(Saved data entries)

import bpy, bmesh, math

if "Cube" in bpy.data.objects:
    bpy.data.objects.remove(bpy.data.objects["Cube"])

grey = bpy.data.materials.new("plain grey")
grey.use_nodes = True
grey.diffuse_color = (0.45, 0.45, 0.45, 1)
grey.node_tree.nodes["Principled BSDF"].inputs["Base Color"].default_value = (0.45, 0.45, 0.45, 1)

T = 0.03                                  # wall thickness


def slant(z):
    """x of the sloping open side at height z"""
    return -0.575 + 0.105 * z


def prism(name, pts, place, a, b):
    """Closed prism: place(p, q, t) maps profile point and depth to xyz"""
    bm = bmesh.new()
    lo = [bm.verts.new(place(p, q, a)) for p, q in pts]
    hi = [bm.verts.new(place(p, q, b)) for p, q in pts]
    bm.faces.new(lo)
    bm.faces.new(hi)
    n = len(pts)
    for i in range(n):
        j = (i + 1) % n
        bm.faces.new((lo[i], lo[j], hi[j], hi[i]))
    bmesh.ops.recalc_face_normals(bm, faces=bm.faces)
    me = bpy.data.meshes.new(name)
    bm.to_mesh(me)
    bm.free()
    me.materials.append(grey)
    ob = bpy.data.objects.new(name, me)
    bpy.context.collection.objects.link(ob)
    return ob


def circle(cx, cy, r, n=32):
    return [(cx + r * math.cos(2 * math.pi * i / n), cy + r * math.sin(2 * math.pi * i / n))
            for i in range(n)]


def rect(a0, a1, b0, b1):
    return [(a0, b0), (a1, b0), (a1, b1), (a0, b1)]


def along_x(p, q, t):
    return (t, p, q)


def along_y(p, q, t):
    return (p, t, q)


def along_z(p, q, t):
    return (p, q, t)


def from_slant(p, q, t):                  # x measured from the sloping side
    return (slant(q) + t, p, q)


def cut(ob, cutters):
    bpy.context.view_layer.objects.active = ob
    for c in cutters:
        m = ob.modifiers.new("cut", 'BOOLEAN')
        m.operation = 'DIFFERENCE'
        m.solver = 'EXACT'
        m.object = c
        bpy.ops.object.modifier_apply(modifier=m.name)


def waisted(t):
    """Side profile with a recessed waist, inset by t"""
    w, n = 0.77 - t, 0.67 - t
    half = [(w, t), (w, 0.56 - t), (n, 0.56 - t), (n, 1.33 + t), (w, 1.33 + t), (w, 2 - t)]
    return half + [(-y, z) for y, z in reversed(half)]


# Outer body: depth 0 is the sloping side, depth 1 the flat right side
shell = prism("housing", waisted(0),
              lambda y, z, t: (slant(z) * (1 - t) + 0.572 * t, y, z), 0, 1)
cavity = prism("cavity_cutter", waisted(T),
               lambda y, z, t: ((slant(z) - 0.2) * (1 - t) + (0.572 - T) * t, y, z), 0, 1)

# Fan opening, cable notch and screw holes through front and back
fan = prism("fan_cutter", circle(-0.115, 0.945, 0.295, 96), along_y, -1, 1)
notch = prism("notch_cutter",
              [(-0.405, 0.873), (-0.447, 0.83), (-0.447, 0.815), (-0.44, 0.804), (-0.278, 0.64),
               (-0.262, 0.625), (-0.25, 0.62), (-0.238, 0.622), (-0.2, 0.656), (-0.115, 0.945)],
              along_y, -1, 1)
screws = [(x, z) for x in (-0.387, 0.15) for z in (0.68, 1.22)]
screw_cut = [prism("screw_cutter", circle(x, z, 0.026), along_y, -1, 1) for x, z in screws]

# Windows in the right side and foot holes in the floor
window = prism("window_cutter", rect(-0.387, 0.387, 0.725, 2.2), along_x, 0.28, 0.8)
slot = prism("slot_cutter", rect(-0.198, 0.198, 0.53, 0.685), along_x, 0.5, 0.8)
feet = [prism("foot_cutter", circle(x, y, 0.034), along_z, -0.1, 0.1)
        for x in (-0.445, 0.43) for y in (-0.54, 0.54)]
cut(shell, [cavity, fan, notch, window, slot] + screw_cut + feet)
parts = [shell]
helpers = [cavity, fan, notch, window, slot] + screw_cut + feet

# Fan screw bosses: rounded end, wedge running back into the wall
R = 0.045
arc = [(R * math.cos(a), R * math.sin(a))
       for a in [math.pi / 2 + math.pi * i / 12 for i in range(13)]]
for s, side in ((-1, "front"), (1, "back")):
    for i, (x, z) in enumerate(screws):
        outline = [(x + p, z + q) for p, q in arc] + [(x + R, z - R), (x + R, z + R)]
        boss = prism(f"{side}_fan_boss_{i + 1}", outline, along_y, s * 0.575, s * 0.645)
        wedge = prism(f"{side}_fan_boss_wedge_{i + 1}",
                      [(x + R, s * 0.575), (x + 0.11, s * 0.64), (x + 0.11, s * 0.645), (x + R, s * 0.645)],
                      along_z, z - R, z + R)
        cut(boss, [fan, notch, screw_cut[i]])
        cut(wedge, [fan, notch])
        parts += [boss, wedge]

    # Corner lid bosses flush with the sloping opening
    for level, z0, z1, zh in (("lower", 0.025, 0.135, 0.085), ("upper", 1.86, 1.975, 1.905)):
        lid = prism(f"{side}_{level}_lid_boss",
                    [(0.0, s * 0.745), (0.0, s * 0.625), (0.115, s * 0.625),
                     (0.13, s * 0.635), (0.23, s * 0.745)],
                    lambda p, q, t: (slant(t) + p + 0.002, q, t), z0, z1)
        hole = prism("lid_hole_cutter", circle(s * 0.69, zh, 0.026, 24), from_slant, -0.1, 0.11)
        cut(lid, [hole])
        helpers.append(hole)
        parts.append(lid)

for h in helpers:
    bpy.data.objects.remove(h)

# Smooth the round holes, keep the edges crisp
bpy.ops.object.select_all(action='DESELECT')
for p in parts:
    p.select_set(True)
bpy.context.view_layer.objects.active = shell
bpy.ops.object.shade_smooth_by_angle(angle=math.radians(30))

■ Required work
What is needed is an exact reproduction of the data.

■ Finished task
import bpy, bmesh, math

if "Cube" in bpy.data.objects:
    bpy.data.objects.remove(bpy.data.objects["Cube"])

grey = bpy.data.materials.new("plain grey")
grey.use_nodes = True
grey.diffuse_color = (0.45, 0.45, 0.45, 1)
grey.node_tree.nodes["Principled BSDF"].inputs["Base Color"].default_value = (0.45, 0.45, 0.45, 1)

T = 0.03                                  # wall thickness


def slant(z):
    """x of the sloping open side at height z"""
    return -0.575 + 0.105 * z


def prism(name, pts, place, a, b):
    """Closed prism: place(p, q, t) maps profile point and depth to xyz"""
    bm = bmesh.new()
    lo = [bm.verts.new(place(p, q, a)) for p, q in pts]
    hi = [bm.verts.new(place(p, q, b)) for p, q in pts]
    bm.faces.new(lo)
    bm.faces.new(hi)
    n = len(pts)
    for i in range(n):
        j = (i + 1) % n
        bm.faces.new((lo[i], lo[j], hi[j], hi[i]))
    bmesh.ops.recalc_face_normals(bm, faces=bm.faces)
    me = bpy.data.meshes.new(name)
    bm.to_mesh(me)
    bm.free()
    me.materials.append(grey)
    ob = bpy.data.objects.new(name, me)
    bpy.context.collection.objects.link(ob)
    return ob


def circle(cx, cy, r, n=32):
    return [(cx + r * math.cos(2 * math.pi * i / n), cy + r * math.sin(2 * math.pi * i / n))
            for i in range(n)]


def rect(a0, a1, b0, b1):
    return [(a0, b0), (a1, b0), (a1, b1), (a0, b1)]


def along_x(p, q, t):
    return (t, p, q)


def along_y(p, q, t):
    return (p, t, q)


def along_z(p, q, t):
    return (p, q, t)


def from_slant(p, q, t):                  # x measured from the sloping side
    return (slant(q) + t, p, q)


def cut(ob, cutters):
    bpy.context.view_layer.objects.active = ob
    for c in cutters:
        m = ob.modifiers.new("cut", 'BOOLEAN')
        m.operation = 'DIFFERENCE'
        m.solver = 'EXACT'
        m.object = c
        bpy.ops.object.modifier_apply(modifier=m.name)


def waisted(t):
    """Side profile with a recessed waist, inset by t"""
    w, n = 0.77 - t, 0.67 - t
    half = [(w, t), (w, 0.56 - t), (n, 0.56 - t), (n, 1.33 + t), (w, 1.33 + t), (w, 2 - t)]
    return half + [(-y, z) for y, z in reversed(half)]


# Outer body: depth 0 is the sloping side, depth 1 the flat right side
shell = prism("housing", waisted(0),
              lambda y, z, t: (slant(z) * (1 - t) + 0.572 * t, y, z), 0, 1)
cavity = prism("cavity_cutter", waisted(T),
               lambda y, z, t: ((slant(z) - 0.2) * (1 - t) + (0.572 - T) * t, y, z), 0, 1)

# Fan opening, cable notch and screw holes through front and back
fan = prism("fan_cutter", circle(-0.115, 0.945, 0.295, 96), along_y, -1, 1)
notch = prism("notch_cutter",
              [(-0.405, 0.873), (-0.447, 0.83), (-0.447, 0.815), (-0.44, 0.804), (-0.278, 0.64),
               (-0.262, 0.625), (-0.25, 0.62), (-0.238, 0.622), (-0.2, 0.656), (-0.115, 0.945)],
              along_y, -1, 1)
screws = [(x, z) for x in (-0.387, 0.15) for z in (0.68, 1.22)]
screw_cut = [prism("screw_cutter", circle(x, z, 0.026), along_y, -1, 1) for x, z in screws]

# Windows in the right side and foot holes in the floor
window = prism("window_cutter", rect(-0.387, 0.387, 0.725, 2.2), along_x, 0.28, 0.8)
slot = prism("slot_cutter", rect(-0.198, 0.198, 0.53, 0.685), along_x, 0.5, 0.8)
feet = [prism("foot_cutter", circle(x, y, 0.034), along_z, -0.1, 0.1)
        for x in (-0.445, 0.43) for y in (-0.54, 0.54)]
cut(shell, [cavity, fan, notch, window, slot] + screw_cut + feet)
parts = [shell]
helpers = [cavity, fan, notch, window, slot] + screw_cut + feet

# Fan screw bosses: rounded end, wedge running back into the wall
R = 0.045
arc = [(R * math.cos(a), R * math.sin(a))
       for a in [math.pi / 2 + math.pi * i / 12 for i in range(13)]]
for s, side in ((-1, "front"), (1, "back")):
    for i, (x, z) in enumerate(screws):
        outline = [(x + p, z + q) for p, q in arc] + [(x + R, z - R), (x + R, z + R)]
        boss = prism(f"{side}_fan_boss_{i + 1}", outline, along_y, s * 0.575, s * 0.645)
        wedge = prism(f"{side}_fan_boss_wedge_{i + 1}",
                      [(x + R, s * 0.575), (x + 0.11, s * 0.64), (x + 0.11, s * 0.645), (x + R, s * 0.645)],
                      along_z, z - R, z + R)
        cut(boss, [fan, notch, screw_cut[i]])
        cut(wedge, [fan, notch])
        parts += [boss, wedge]

    # Corner lid bosses flush with the sloping opening
    for level, z0, z1, zh in (("lower", 0.025, 0.135, 0.085), ("upper", 1.86, 1.975, 1.905)):
        lid = prism(f"{side}_{level}_lid_boss",
                    [(0.0, s * 0.745), (0.0, s * 0.625), (0.115, s * 0.625),
                     (0.13, s * 0.635), (0.23, s * 0.745)],
                    lambda p, q, t: (slant(t) + p + 0.002, q, t), z0, z1)
        hole = prism("lid_hole_cutter", circle(s * 0.69, zh, 0.026, 24), from_slant, -0.1, 0.11)
        cut(lid, [hole])
        helpers.append(hole)
        parts.append(lid)

for h in helpers:
    bpy.data.objects.remove(h)

# Smooth the round holes, keep the edges crisp
bpy.ops.object.select_all(action='DESELECT')
for p in parts:
    p.select_set(True)
bpy.context.view_layer.objects.active = shell
bpy.ops.object.shade_smooth_by_angle(angle=math.radians(30))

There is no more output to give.